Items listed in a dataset
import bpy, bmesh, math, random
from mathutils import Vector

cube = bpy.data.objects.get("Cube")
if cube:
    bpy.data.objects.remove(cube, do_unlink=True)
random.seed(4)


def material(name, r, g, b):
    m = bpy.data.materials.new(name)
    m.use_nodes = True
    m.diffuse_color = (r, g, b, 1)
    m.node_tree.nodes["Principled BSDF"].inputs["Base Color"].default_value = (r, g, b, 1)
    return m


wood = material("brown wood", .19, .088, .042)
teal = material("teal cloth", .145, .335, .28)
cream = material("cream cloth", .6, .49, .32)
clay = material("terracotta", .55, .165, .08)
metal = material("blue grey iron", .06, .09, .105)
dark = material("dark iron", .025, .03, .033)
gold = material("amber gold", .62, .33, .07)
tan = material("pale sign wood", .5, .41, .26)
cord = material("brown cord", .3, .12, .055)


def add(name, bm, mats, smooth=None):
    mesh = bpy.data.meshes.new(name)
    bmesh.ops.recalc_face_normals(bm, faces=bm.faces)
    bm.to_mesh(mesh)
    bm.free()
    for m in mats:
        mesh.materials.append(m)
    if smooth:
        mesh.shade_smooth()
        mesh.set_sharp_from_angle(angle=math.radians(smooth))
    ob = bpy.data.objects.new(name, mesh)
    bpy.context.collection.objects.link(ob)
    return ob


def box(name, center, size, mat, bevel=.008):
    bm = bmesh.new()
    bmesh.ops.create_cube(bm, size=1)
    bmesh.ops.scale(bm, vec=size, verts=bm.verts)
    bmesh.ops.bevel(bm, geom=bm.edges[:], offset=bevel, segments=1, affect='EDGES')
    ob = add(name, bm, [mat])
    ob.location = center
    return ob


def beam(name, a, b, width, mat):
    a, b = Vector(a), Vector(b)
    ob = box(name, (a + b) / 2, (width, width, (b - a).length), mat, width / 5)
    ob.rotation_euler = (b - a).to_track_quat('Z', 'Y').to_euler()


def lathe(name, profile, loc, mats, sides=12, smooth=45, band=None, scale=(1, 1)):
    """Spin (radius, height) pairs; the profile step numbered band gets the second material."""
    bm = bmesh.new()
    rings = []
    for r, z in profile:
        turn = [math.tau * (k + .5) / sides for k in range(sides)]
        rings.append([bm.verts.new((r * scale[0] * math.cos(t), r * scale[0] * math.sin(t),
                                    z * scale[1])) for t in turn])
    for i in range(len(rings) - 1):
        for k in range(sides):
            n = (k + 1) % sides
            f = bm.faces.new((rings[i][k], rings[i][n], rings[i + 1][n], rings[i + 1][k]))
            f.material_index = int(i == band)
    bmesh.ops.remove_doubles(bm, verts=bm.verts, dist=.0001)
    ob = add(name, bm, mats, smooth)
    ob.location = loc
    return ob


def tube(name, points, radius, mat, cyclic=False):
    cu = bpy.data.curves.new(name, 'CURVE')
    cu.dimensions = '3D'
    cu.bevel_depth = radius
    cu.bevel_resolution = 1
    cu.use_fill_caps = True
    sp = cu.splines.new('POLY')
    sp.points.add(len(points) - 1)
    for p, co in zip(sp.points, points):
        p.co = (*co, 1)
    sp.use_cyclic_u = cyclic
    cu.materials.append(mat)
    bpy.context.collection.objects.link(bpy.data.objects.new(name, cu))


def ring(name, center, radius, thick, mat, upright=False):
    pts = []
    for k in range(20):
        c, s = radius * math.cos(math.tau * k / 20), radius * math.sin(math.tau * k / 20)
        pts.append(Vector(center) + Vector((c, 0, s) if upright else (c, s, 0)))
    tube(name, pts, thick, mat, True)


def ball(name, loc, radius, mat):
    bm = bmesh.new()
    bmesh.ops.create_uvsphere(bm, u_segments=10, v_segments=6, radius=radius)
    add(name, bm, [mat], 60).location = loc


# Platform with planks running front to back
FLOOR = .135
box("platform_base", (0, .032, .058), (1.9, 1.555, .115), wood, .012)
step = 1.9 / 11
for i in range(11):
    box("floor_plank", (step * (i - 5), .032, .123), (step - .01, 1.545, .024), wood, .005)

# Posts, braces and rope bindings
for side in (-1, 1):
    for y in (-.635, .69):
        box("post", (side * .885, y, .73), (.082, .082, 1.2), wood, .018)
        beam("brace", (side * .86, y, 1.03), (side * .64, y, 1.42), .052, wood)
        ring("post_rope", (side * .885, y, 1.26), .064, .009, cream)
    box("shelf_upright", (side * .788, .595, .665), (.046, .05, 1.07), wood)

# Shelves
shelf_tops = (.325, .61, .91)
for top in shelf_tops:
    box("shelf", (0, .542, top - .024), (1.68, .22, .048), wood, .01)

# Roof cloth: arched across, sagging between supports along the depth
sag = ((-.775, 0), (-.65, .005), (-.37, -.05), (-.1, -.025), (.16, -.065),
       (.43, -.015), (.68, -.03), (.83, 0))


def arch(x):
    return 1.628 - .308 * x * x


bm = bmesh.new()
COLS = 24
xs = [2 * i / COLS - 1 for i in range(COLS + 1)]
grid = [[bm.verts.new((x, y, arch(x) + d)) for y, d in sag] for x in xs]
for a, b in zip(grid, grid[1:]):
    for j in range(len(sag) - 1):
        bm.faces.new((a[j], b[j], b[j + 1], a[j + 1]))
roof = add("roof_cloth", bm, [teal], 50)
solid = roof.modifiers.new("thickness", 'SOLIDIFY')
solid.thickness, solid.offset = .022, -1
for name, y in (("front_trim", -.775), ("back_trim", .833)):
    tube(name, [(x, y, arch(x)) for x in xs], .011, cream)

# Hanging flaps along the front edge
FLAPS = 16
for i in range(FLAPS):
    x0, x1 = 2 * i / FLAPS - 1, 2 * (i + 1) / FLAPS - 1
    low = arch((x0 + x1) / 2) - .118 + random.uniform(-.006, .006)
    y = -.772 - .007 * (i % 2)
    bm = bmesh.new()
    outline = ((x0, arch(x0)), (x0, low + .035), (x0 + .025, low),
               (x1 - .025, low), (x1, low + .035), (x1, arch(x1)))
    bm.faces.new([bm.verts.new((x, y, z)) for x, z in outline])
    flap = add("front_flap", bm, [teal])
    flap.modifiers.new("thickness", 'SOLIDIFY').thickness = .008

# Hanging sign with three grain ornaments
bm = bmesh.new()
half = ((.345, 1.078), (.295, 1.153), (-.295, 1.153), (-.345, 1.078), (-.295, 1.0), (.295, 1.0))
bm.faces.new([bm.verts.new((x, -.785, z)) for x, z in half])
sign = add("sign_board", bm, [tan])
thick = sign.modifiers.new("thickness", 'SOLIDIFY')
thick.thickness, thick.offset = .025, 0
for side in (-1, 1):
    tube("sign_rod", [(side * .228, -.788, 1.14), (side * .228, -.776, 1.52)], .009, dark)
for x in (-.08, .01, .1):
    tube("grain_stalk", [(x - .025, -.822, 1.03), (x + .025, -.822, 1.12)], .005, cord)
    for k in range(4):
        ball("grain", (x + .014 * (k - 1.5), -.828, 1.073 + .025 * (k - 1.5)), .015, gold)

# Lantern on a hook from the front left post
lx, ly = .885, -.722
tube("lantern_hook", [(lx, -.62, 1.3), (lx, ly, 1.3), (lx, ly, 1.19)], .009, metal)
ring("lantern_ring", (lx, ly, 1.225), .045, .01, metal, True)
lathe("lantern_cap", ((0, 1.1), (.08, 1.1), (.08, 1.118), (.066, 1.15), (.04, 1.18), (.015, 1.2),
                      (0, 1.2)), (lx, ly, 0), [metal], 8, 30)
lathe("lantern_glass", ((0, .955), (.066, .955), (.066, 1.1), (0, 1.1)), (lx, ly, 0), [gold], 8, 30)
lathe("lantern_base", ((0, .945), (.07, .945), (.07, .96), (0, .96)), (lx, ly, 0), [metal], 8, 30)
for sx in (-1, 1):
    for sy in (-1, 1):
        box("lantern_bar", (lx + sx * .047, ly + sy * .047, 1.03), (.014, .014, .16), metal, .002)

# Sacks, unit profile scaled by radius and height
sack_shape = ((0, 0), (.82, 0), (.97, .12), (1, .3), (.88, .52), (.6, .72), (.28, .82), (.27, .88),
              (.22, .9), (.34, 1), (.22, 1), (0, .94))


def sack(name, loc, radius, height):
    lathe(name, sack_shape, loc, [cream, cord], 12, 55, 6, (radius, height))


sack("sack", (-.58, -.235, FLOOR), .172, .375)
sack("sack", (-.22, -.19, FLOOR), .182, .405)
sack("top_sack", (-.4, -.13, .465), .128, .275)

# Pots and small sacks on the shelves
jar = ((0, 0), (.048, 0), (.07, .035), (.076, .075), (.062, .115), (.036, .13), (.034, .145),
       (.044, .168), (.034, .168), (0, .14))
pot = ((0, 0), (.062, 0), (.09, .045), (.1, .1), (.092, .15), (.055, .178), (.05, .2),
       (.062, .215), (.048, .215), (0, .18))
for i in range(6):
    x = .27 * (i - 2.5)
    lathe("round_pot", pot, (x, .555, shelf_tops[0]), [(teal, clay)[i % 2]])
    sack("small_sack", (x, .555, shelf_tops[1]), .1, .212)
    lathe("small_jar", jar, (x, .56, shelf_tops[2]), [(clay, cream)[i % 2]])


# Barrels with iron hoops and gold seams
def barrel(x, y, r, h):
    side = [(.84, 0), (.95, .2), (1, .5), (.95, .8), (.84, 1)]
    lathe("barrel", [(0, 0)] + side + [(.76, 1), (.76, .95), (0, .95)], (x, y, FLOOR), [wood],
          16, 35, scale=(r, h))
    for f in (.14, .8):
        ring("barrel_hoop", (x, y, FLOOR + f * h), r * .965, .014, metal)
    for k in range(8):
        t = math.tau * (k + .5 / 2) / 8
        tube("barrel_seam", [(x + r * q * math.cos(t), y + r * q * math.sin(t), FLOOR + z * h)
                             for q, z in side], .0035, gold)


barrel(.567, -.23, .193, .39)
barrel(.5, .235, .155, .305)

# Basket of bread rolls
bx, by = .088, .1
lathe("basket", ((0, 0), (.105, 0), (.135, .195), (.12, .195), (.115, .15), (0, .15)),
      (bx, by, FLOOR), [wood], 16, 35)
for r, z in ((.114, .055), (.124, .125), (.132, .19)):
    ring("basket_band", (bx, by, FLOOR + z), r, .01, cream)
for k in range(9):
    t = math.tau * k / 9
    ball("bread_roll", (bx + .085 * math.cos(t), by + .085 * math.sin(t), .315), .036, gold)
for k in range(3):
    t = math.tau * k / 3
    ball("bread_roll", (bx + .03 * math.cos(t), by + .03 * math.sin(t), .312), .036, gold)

#### [ABOUT THIS EXERCISE]
Could you restate, word for word, the lines above from the one with "outline = ((x0, arch(x0)), (x0, low" to the one with "1.52)], .009, dark)", both included?

#### [TASK OUTPUT]
    outline = ((x0, arch(x0)), (x0, low + .035), (x0 + .025, low),
               (x1 - .025, low), (x1, low + .035), (x1, arch(x1)))
    bm.faces.new([bm.verts.new((x, y, z)) for x, z in outline])
    flap = add("front_flap", bm, [teal])
    flap.modifiers.new("thickness", 'SOLIDIFY').thickness = .008

# Hanging sign with three grain ornaments
bm = bmesh.new()
half = ((.345, 1.078), (.295, 1.153), (-.295, 1.153), (-.345, 1.078), (-.295, 1.0), (.295, 1.0))
bm.faces.new([bm.verts.new((x, -.785, z)) for x, z in half])
sign = add("sign_board", bm, [tan])
thick = sign.modifiers.new("thickness", 'SOLIDIFY')
thick.thickness, thick.offset = .025, 0
for side in (-1, 1):
    tube("sign_rod", [(side * .228, -.788, 1.14), (side * .228, -.776, 1.52)], .009, dark)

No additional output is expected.